11 Sep There is no Excuse for not having Encryption, Just Ask the Lawyers
There is no excuse for not having Encryption, just ask the lawyers
Encryption has become such a mainstream security option because of its vital role in the security process, the ease of which to get it and the necessary role it plays in protecting sensitive data so because of these reasonings, there is no excuse (both legally or morally) not to have your important devices encrypted.
I recently read an article by Clark Hill Lawyer, David. G. Ries and John Simek that succinctly outlined the burden demanded of people housing sensitive data.
The key points involved in the post is that encrypting your computers and mobile devices is a must because of the common occurrence of device theft and the host of GDPR, HIPAA and other data that most businesses house on their devices.
By having encryption turned on, the data and contents of any missing devices will be inaccessible to the thieves and criminals (and is therefore not subject to the legal ramifications associated with client data protection).
The Legal Implications of not protecting that data
LME recently cited a court case where a Texas cancer center had to pay 4.3 Million in fines because of nothing other than missing devices.
The legal ramifications associated with client data being housed on your computers is that the onus is on you and simply claiming ignorance about the subject does not protect you from the legal responsibility.
Because Encryption is a common technique and because it can enable will little fuss, there is no excuse to not protecting your data and yourself from the litigation associated with poorly protected devices.
When encryption is turned on, you’ve proven that the stolen device and its data was properly protected against the risks of a misplaced or stolen laptop.
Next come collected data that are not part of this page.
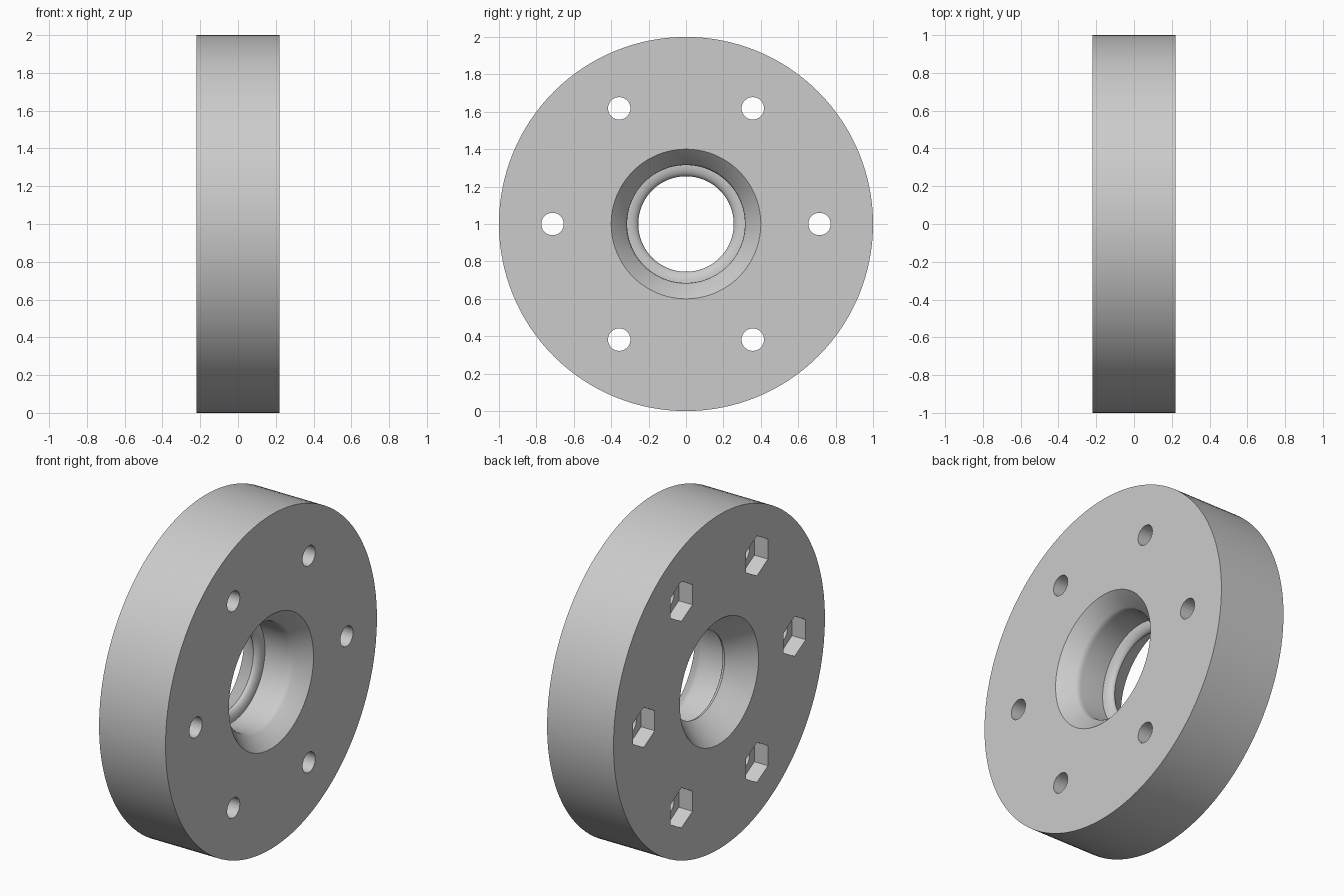
import bpy, bmesh, math
from mathutils import Matrix, Vector

if "Cube" in bpy.data.objects:
    bpy.data.objects.remove(bpy.data.objects["Cube"])

HALF = 0.22          # half thickness of the disc along x
BOLT_CIRCLE = 0.714

grey = bpy.data.materials.new("light_grey")
grey.diffuse_color = (0.6, 0.6, 0.6, 1)
grey.use_nodes = True
grey.node_tree.nodes["Principled BSDF"].inputs["Base Color"].default_value = grey.diffuse_color


def make_object(name, bm):
    bmesh.ops.recalc_face_normals(bm, faces=bm.faces)
    mesh = bpy.data.meshes.new(name)
    bm.to_mesh(mesh)
    bm.free()
    mesh.materials.append(grey)
    obj = bpy.data.objects.new(name, mesh)
    bpy.context.collection.objects.link(obj)
    return obj


# Disc: (x, radius) section with tapered mouths, bore and a rounded inner lip
profile = [(-HALF, 1.0), (HALF, 1.0), (HALF, 0.40)]
profile += [(0.14, 0.325), (0.128, 0.318), (0.11, 0.315)]
for i in range(8, -1, -1):
    a = math.radians(90 * i / 8)
    profile.append((-0.077 + 0.035 * math.sin(a), 0.315 - 0.06 * math.cos(a)))
profile.append((-HALF, 0.372))

bm = bmesh.new()
verts = [bm.verts.new((x, 0, 1 + r)) for x, r in profile]
edges = [bm.edges.new((verts[i], verts[(i + 1) % len(verts)])) for i in range(len(verts))]
bmesh.ops.spin(bm, geom=verts + edges, cent=(0, 0, 1), axis=(1, 0, 0),
               angle=math.tau, steps=128, use_merge=False)
bmesh.ops.remove_doubles(bm, verts=bm.verts, dist=1e-5)
disc = make_object("flange_disc", bm)


# Cutters: a ring of six prisms along x
def ring_cutter(name, sides, radius, x0, x1):
    bm = bmesh.new()
    for i in range(6):
        a = math.tau * i / 6
        pos = Vector(((x0 + x1) / 2, BOLT_CIRCLE * math.cos(a), 1 + BOLT_CIRCLE * math.sin(a)))
        start = math.pi / 2
        ends = []
        for x in (x0, x1):
            ends.append([bm.verts.new((x, pos.y + radius * math.cos(start + math.tau * k / sides),
                                       pos.z + radius * math.sin(start + math.tau * k / sides)))
                         for k in range(sides)])
        bm.faces.new(ends[0])
        bm.faces.new(ends[1][::-1])
        for k in range(sides):
            n = (k + 1) % sides
            bm.faces.new((ends[0][k], ends[1][k], ends[1][n], ends[0][n]))
    obj = make_object(name, bm)
    obj.hide_render = True
    return obj


cutters = [ring_cutter("bolt_hole_cutter", 32, 0.06, -0.4, 0.4),
           ring_cutter("nut_pocket_cutter", 6, 0.12, -0.4, -HALF + 0.09)]

# Cut the bolt holes and hexagonal nut pockets
bpy.context.view_layer.objects.active = disc
disc.select_set(True)
for cutter in cutters:
    mod = disc.modifiers.new(cutter.name, 'BOOLEAN')
    mod.operation = 'DIFFERENCE'
    mod.solver = 'EXACT'
    mod.object = cutter
    bpy.ops.object.modifier_apply(modifier=mod.name)
    bpy.data.objects.remove(cutter, do_unlink=True)

bpy.ops.object.shade_smooth_by_angle(angle=math.radians(30))
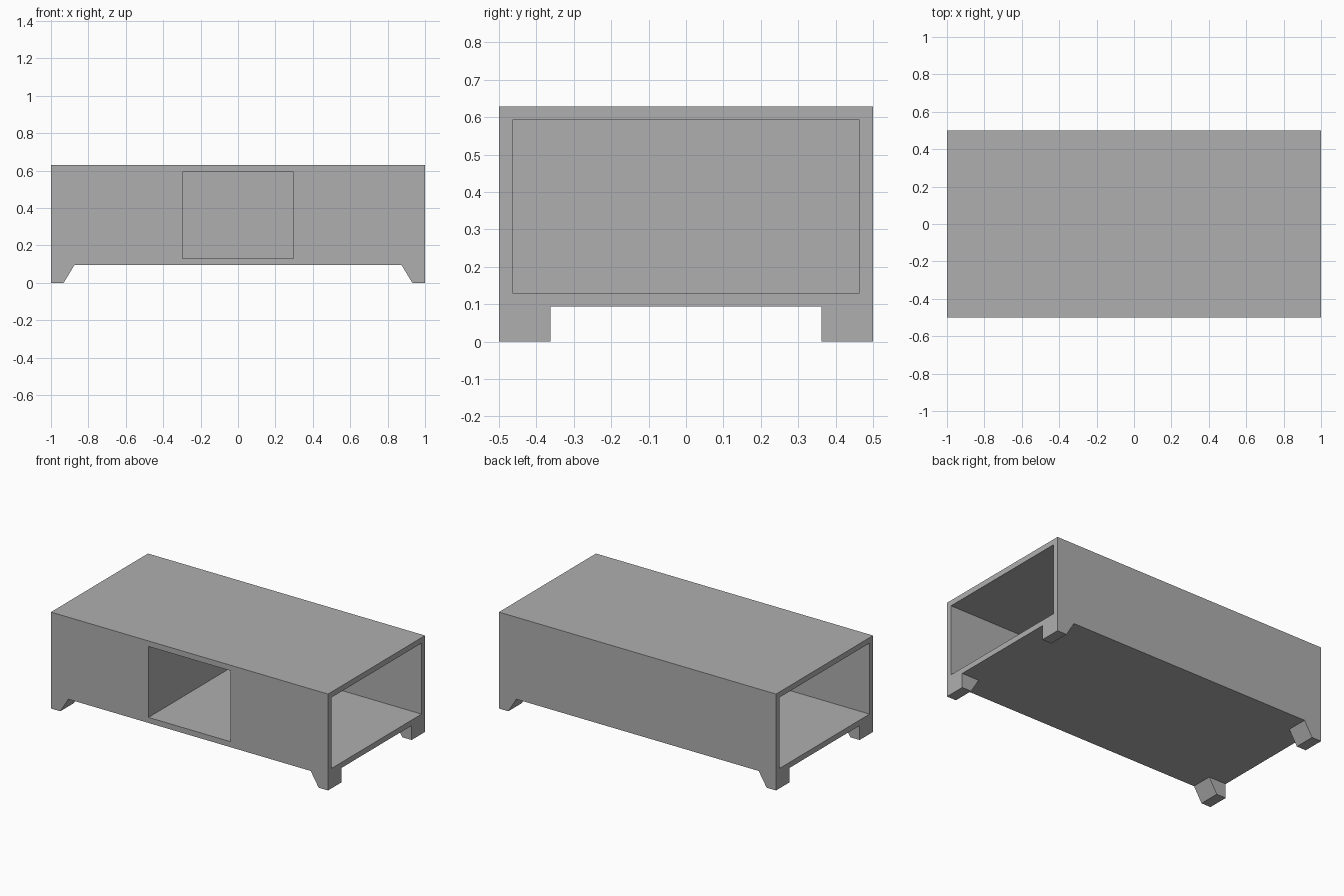
import bpy, bmesh

if "Cube" in bpy.data.objects:
    bpy.data.objects.remove(bpy.data.objects["Cube"])

HX, HY = 1.0, 0.5            # half length, half depth
Z0, Z1 = 0.094, 0.629        # underside and top of the cabinet
T = 0.036                    # panel thickness
NICHE = 0.296                # half width of the front niche
SIDE = 0.37                  # inner end of the side compartments

grey = bpy.data.materials.new("dark_grey")
grey.diffuse_color = (0.43, 0.43, 0.43, 1)
grey.use_nodes = True
grey.node_tree.nodes["Principled BSDF"].inputs["Base Color"].default_value = grey.diffuse_color


def prism(name, profile, y0, y1):
    """Extrude an x-z profile along y."""
    bm = bmesh.new()
    face = bm.faces.new([bm.verts.new((x, y0, z)) for x, z in profile])
    new = bmesh.ops.extrude_face_region(bm, geom=[face])["geom"]
    verts = [g for g in new if isinstance(g, bmesh.types.BMVert)]
    bmesh.ops.translate(bm, verts=verts, vec=(0, y1 - y0, 0))
    bmesh.ops.recalc_face_normals(bm, faces=bm.faces)
    mesh = bpy.data.meshes.new(name)
    bm.to_mesh(mesh)
    bm.free()
    mesh.materials.append(grey)
    obj = bpy.data.objects.new(name, mesh)
    bpy.context.collection.objects.link(obj)
    return obj


def box(name, x0, x1, y0, y1, z0, z1):
    return prism(name, [(x0, z0), (x1, z0), (x1, z1), (x0, z1)], y0, y1)


# Cabinet body, hollowed into a front niche and two side compartments
body = box("cabinet_body", -HX, HX, -HY, HY, Z0, Z1)
zi = (Z0 + T, Z1 - T)
inner_y = HY - T
cutters = [
    box("niche_cutter", -NICHE, NICHE, -HY - 0.1, inner_y, *zi),
    box("right_cutter", SIDE, HX + 0.1, -inner_y, inner_y, *zi),
    box("left_cutter", -HX - 0.1, -SIDE, -inner_y, inner_y, *zi),
]
bpy.context.view_layer.objects.active = body
for cutter in cutters:
    cutter.hide_render = True
    mod = body.modifiers.new(cutter.name, "BOOLEAN")
    mod.operation, mod.solver, mod.object = "DIFFERENCE", "EXACT", cutter
    bpy.ops.object.modifier_apply(modifier=mod.name)
for cutter in cutters:
    bpy.data.objects.remove(cutter)

# Four corner legs with a slanted inner face
for sx, side in ((-1, "left"), (1, "right")):
    for sy, end in ((-1, "front"), (1, "back")):
        profile = [(sx * x, z) for x, z in
                   ((HX, 0), (0.932, 0), (0.875, Z0), (HX, Z0))]
        prism(f"{end}_{side}_leg", profile, sy * HY, sy * 0.362)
The Simple yet vital ways to encrypt
Encryption can be incorporated in many ways but most new machines have an encryption option at the BIOS level which, when turned on, will encrypt the device and make it so the contents of the hard drive are unreadable without the encryption password.
Windows 10 also has a built-in Encryption option called BitLocker which allows you to encrypt your hard drive at a software level.
There is also the 3rd option of encrypting files on an individual level in the instance that there are only a handful of items that you are worried about.
The key is to apply encryption at the highest level possible, so that should a worst-case scenario like a stolen or lost laptop happen, you can rest assured that the device and its contents are un-usable to the thieving parties.